Aussie gap year labour solution open

Contiki off the cards? Come work in horticulture

OPPORTUNITY: A new campaign aims to get school leavers to fill the labour shortage in horticulture. Photo: Shutterstock

OPPORTUNITY: A new campaign aims to get school leavers to fill the labour shortage in horticulture. Photo: Shutterstock


School leavers are being encouraged to take a job picking crops after year 12.


FORGET trekking around Europe after leaving high school - grade 12 students are being encouraged to think about picking crops for a gap year.

Growcom has teamed up with Australia's largest digital platform for high school leavers, Year13, for a new campaign to entice young Australians to consider horticultural work as a gap year option.

The idea comes as COVID-19-induced international travel restrictions continue to cause disruptions to the labour supply.

Growcom chief executive officer Stephen Barnard said through the Gap Year campaign, the organisation is investing in young Australians, providing them with a better preview of the industry.

"We are also continuing investment in safe and ethical employers, to ensure workers have the best possible experience in the industry," Mr Barnard said.

"This is an opportunity to establish horticulture as not only a gap year option, but a rewarding career path."

Employers wanting to take on school leavers will need to demonstrate their commitment to fair employment practices through Fair Farms Certification or demonstrated commitment to good work practices.


As part of the collaboration, participating school leavers will be provided with pre-induction training through FarmReady Hub and assistance to find employment.

Year13 is dedicated to empowering young people to follow their passions, also working with government, employers, and educators to bridge the gap in youth employment.

The organisation has quickly established credibility with the 15 to 25-year-old demographic by producing engaging content that discusses the employment, education, and travel-related opportunities available to young Australians.

Year13 co-Founder and co-CEO Saxon Phipps said he and the Year13 team were excited about the opportunity this campaign provides as it mirrors the ethos of Year13.

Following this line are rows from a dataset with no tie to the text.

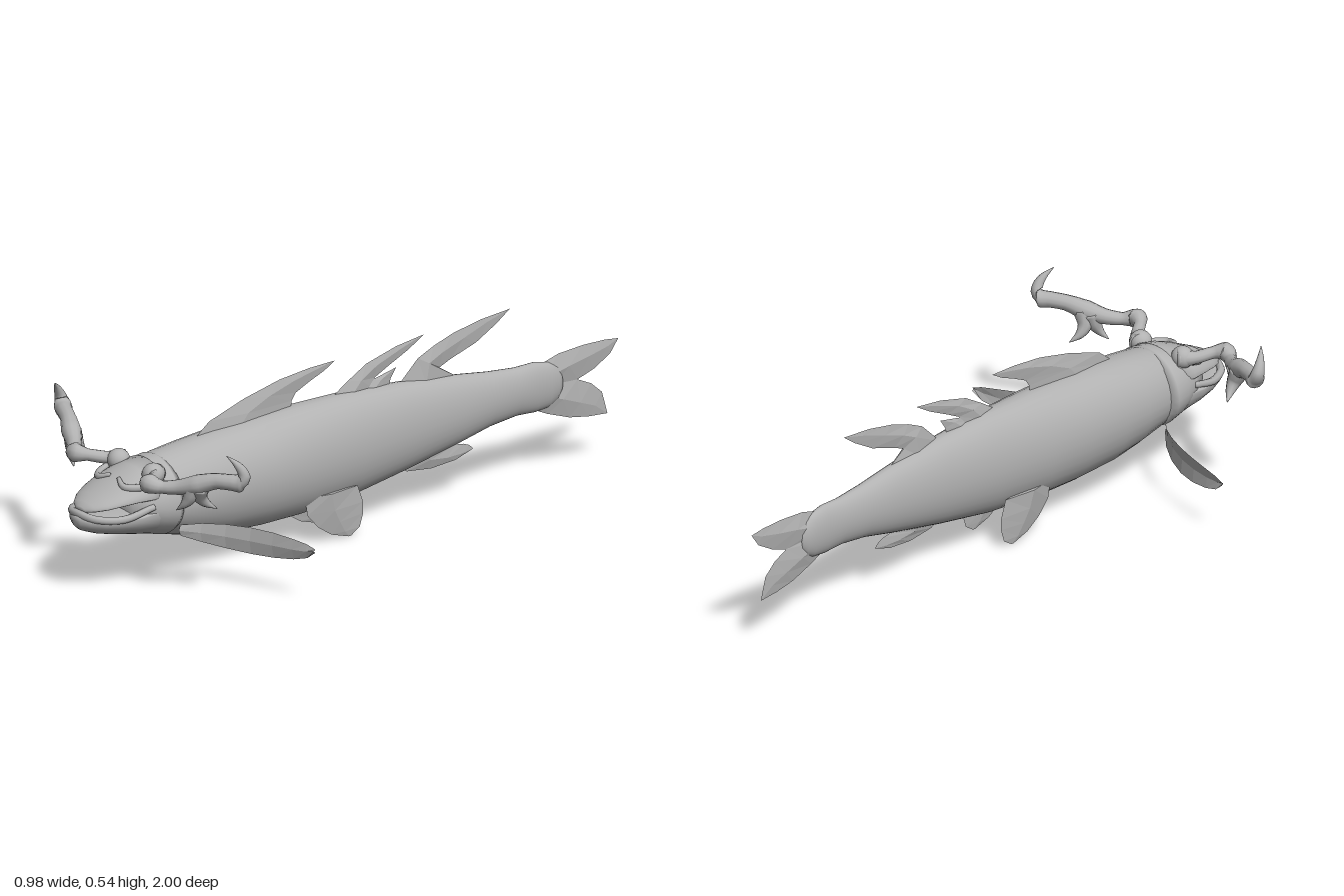
import * as THREE from 'three';

const grey = new THREE.MeshStandardMaterial({ color: 0xb2b2b2, side: THREE.DoubleSide });
grey.name = 'plain grey';

// Skin a list of equal-length point rings; optionally closed round the ring and capped
function skin(rings, { closed = true, cap = true, flat = false } = {}) {
  const all = rings.slice();
  if (cap) {
    const centre = (r) => {
      const c = r.reduce((s, p) => s.add(p), new THREE.Vector3()).divideScalar(r.length);
      return r.map(() => c);
    };
    all.unshift(centre(rings[0]));
    all.push(centre(rings[rings.length - 1]));
  }
  const n = all[0].length, index = [];
  for (let i = 0; i < all.length - 1; i++) {
    for (let j = 0; j < (closed ? n : n - 1); j++) {
      const a = i * n + j, b = i * n + (j + 1) % n;
      index.push(a, a + n, b, b, a + n, b + n);
    }
  }
  let g = new THREE.BufferGeometry().setFromPoints(all.flat());
  g.setIndex(index);
  if (flat) g = g.toNonIndexed();
  g.computeVertexNormals();
  return g;
}

// Cross-sections along z: [z, top, widest height, bottom, half width]
function hull(stations, sides = 32) {
  return skin(stations.map(([z, top, mid, bottom, w]) =>
    Array.from({ length: sides }, (_, j) => {
      const a = (j / sides) * Math.PI * 2, s = Math.sin(a);
      return new THREE.Vector3(Math.cos(a) * w, mid + s * (s > 0 ? top - mid : mid - bottom), z);
    })));
}

// Tapered tube through points [x, y, z, radius]
function limb(points, steps = 24, sides = 12) {
  const curve = new THREE.CatmullRomCurve3(points.map((p) => new THREE.Vector3(p[0], p[1], p[2])));
  const frames = curve.computeFrenetFrames(steps);
  const rings = [];
  for (let i = 0; i <= steps; i++) {
    const f = (i / steps) * (points.length - 1), k = Math.min(Math.floor(f), points.length - 2);
    const r = THREE.MathUtils.lerp(points[k][3], points[k + 1][3], f - k);
    const c = curve.getPoint(i / steps);
    rings.push(Array.from({ length: sides }, (_, j) => {
      const a = (-j / sides) * Math.PI * 2;
      return c.clone().addScaledVector(frames.normals[i], Math.cos(a) * r)
        .addScaledVector(frames.binormals[i], Math.sin(a) * r);
    }));
  }
  return skin(rings);
}

// Lens-shaped fin from leading and trailing edges given as [z, y], root to tip
function fin(lead, trail, thick) {
  return skin(lead.map(([z, y], i) => {
    const [tz, ty] = trail[i], t = thick * (1 - i / (lead.length - 1));
    const at = (x, k) => new THREE.Vector3(x, y + (ty - y) * k, z + (tz - z) * k);
    return [at(0, 0), at(t, 0.45), at(0, 1), at(-t, 0.45)];
  }), { flat: true });
}

export function createModel() {
  const model = new THREE.Group();
  const add = (name, geometry, parent = model) => {
    const mesh = new THREE.Mesh(geometry, grey);
    mesh.name = name;
    parent.add(mesh);
    return mesh;
  };

  // Long tapering trunk with a rounded tail root
  add('body', hull([
    [0.80, 0.35, 0.25, 0.16, 0.095], [0.70, 0.38, 0.245, 0.13, 0.115], [0.60, 0.392, 0.245, 0.105, 0.121],
    [0.50, 0.402, 0.245, 0.087, 0.122], [0.35, 0.41, 0.245, 0.08, 0.12], [0.20, 0.415, 0.245, 0.08, 0.107],
    [0, 0.415, 0.25, 0.095, 0.088], [-0.20, 0.402, 0.26, 0.128, 0.068], [-0.40, 0.38, 0.27, 0.168, 0.052],
    [-0.52, 0.363, 0.277, 0.195, 0.042], [-0.62, 0.354, 0.28, 0.206, 0.034], [-0.69, 0.356, 0.28, 0.202, 0.029],
    [-0.74, 0.346, 0.278, 0.207, 0.025], [-0.77, 0.33, 0.276, 0.222, 0.02], [-0.787, 0.302, 0.275, 0.245, 0.012],
  ]));

  // Gill covers flare just behind the jaws
  add('gillCover', hull([
    [0.86, 0.33, 0.26, 0.19, 0.09], [0.81, 0.355, 0.255, 0.162, 0.113], [0.76, 0.372, 0.25, 0.145, 0.126],
    [0.715, 0.378, 0.245, 0.134, 0.13], [0.695, 0.372, 0.245, 0.14, 0.12],
  ]));
  add('upperJaw', hull([
    [0.985, 0.272, 0.263, 0.254, 0.022], [0.97, 0.285, 0.267, 0.258, 0.052], [0.94, 0.3, 0.274, 0.264, 0.079],
    [0.90, 0.318, 0.282, 0.27, 0.098], [0.85, 0.342, 0.287, 0.275, 0.111], [0.80, 0.362, 0.287, 0.27, 0.115],
    [0.75, 0.375, 0.287, 0.26, 0.11],
  ]));
  add('lowerJaw', hull([
    [1.0, 0.245, 0.23, 0.212, 0.02], [0.985, 0.25, 0.232, 0.2, 0.052], [0.95, 0.248, 0.232, 0.187, 0.082],
    [0.90, 0.247, 0.232, 0.175, 0.102], [0.84, 0.25, 0.235, 0.163, 0.115], [0.78, 0.26, 0.24, 0.15, 0.118],
    [0.73, 0.26, 0.24, 0.145, 0.11],
  ]));
  add('lowerLip', limb([
    [-0.112, 0.262, 0.80, 0.01], [-0.098, 0.24, 0.90, 0.012], [-0.06, 0.244, 0.97, 0.012],
    [0, 0.25, 0.988, 0.012], [0.06, 0.244, 0.97, 0.012], [0.098, 0.24, 0.90, 0.012], [0.112, 0.262, 0.80, 0.01],
  ], 36, 8));

  // Median fins
  add('frontDorsalFin', fin(
    [[0.57, 0.385], [0.51, 0.432], [0.38, 0.475], [0.25, 0.505], [0.14, 0.517], [0.045, 0.52]],
    [[0.21, 0.40], [0.205, 0.43], [0.19, 0.452], [0.14, 0.475], [0.085, 0.497], [0.045, 0.52]], 0.013));
  add('middleDorsalFin', fin(
    [[0.07, 0.40], [0, 0.445], [-0.07, 0.485], [-0.18, 0.515], [-0.285, 0.53]],
    [[-0.10, 0.40], [-0.10, 0.435], [-0.15, 0.46], [-0.225, 0.495], [-0.285, 0.53]], 0.012));
  add('smallDorsalFin', fin(
    [[-0.03, 0.40], [-0.09, 0.43], [-0.18, 0.45]],
    [[-0.15, 0.39], [-0.16, 0.42], [-0.18, 0.45]], 0.01));
  add('rearDorsalFin', fin(
    [[-0.18, 0.385], [-0.26, 0.46], [-0.32, 0.487], [-0.39, 0.51], [-0.49, 0.53], [-0.6, 0.54]],
    [[-0.41, 0.37], [-0.34, 0.415], [-0.38, 0.432], [-0.475, 0.463], [-0.55, 0.505], [-0.6, 0.54]], 0.012));
  add('analFin', fin(
    [[-0.16, 0.15], [-0.22, 0.12], [-0.31, 0.11], [-0.40, 0.117], [-0.465, 0.138]],
    [[-0.42, 0.19], [-0.40, 0.165], [-0.43, 0.16], [-0.45, 0.152], [-0.465, 0.138]], 0.012));
  add('upperTailFin', fin(
    [[-0.68, 0.335], [-0.78, 0.363], [-0.87, 0.37], [-0.95, 0.369], [-1, 0.363]],
    [[-0.74, 0.25], [-0.85, 0.268], [-0.91, 0.288], [-0.97, 0.322], [-1, 0.363]], 0.014));
  add('lowerTailFin', fin(
    [[-0.68, 0.212], [-0.74, 0.185], [-0.82, 0.157], [-0.89, 0.145], [-0.96, 0.14]],
    [[-0.74, 0.30], [-0.85, 0.268], [-0.90, 0.245], [-0.94, 0.21], [-0.96, 0.14]], 0.014));

  // Paired parts, built on the left and mirrored in x
  const pelvic = fin(
    [[0.215, 0.15], [0.205, 0.095], [0.165, 0.05], [0.115, 0.018], [0.055, 0]],
    [[0.02, 0.15], [0, 0.095], [0, 0.06], [0.013, 0.02], [0.045, 0]], 0.016);
  pelvic.translate(0.075, 0, 0);

  // Swept-back pectoral fin as a curved sheet: [x, z, upper y, lower y]
  const pectoral = skin([
    [0.095, 0.69, 0.178, 0.145], [0.14, 0.645, 0.186, 0.128], [0.2, 0.602, 0.19, 0.116], [0.27, 0.565, 0.191, 0.11],
    [0.34, 0.538, 0.189, 0.112], [0.41, 0.518, 0.184, 0.122], [0.46, 0.506, 0.179, 0.137], [0.49, 0.5, 0.17, 0.16],
  ].map(([x, z, top, low]) => [0, 0.5, 1].map((k) =>
    new THREE.Vector3(x, top + (low - top) * k, z + (k === 0.5 ? 0.006 : 0)))),
  { closed: false, cap: false, flat: true });

  for (const [side, s] of [['left', 1], ['right', -1]]) {
    const half = new THREE.Group();
    half.name = side + 'Side';
    half.scale.x = s;
    model.add(half);
    add(side + 'PelvicFin', pelvic, half);
    add(side + 'PectoralFin', pectoral, half);

    // Eye mound and heavy brow where the antler roots
    const eye = add(side + 'EyeMound', new THREE.SphereGeometry(0.034, 20, 14), half);
    eye.position.set(0.082, 0.35, 0.78);
    add(side + 'Brow', limb([[0.02, 0.338, 0.86, 0.006], [0.06, 0.325, 0.872, 0.011],
      [0.095, 0.325, 0.835, 0.012], [0.108, 0.34, 0.775, 0.008]], 16, 8), half);

    // Antler: stalk, knob, flattened beam, upturned tip and two lower tines
    const antler = new THREE.Group();
    antler.name = side + 'Antler';
    half.add(antler);
    add('antlerBeam', limb([
      [0.075, 0.35, 0.765, 0.03], [0.115, 0.352, 0.80, 0.019], [0.145, 0.362, 0.845, 0.018],
      [0.175, 0.365, 0.866, 0.03], [0.21, 0.36, 0.845, 0.019], [0.25, 0.365, 0.815, 0.023],
      [0.30, 0.38, 0.785, 0.03], [0.35, 0.398, 0.757, 0.024], [0.395, 0.402, 0.735, 0.024],
      [0.425, 0.405, 0.718, 0.027], [0.434, 0.435, 0.72, 0.018], [0.426, 0.465, 0.738, 0.011],
      [0.407, 0.492, 0.762, 0.001],
    ], 60), antler);
    add('innerTine', limb([[0.285, 0.375, 0.79, 0.03], [0.278, 0.34, 0.797, 0.023],
      [0.266, 0.315, 0.808, 0.013], [0.243, 0.293, 0.82, 0.001]], 14, 10), antler);
    add('outerTine', limb([[0.305, 0.375, 0.78, 0.03], [0.293, 0.342, 0.772, 0.023],
      [0.295, 0.316, 0.752, 0.014], [0.31, 0.295, 0.722, 0.001]], 14, 10), antler);
  }
  return model;
}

"Ten years ago, when we wrote the first business plan for Year13, we envisioned helping young Australians make more informed and considered decisions about their futures while closing the gap between unemployed youth and industries with skill and job shortages," Mr Phipps said.

"There needs to be more focus on providing opportunities across regional and rural Australia and our partnership with Growcom does exactly that.

"We want to promote horticulture as a fulfilling career while giving young Australians more options of meaningful career pathways."

Sign up here to Good Fruit and Vegetables weekly newsletter for all the latest horticulture news each Thursday...


From the front page

Sponsored by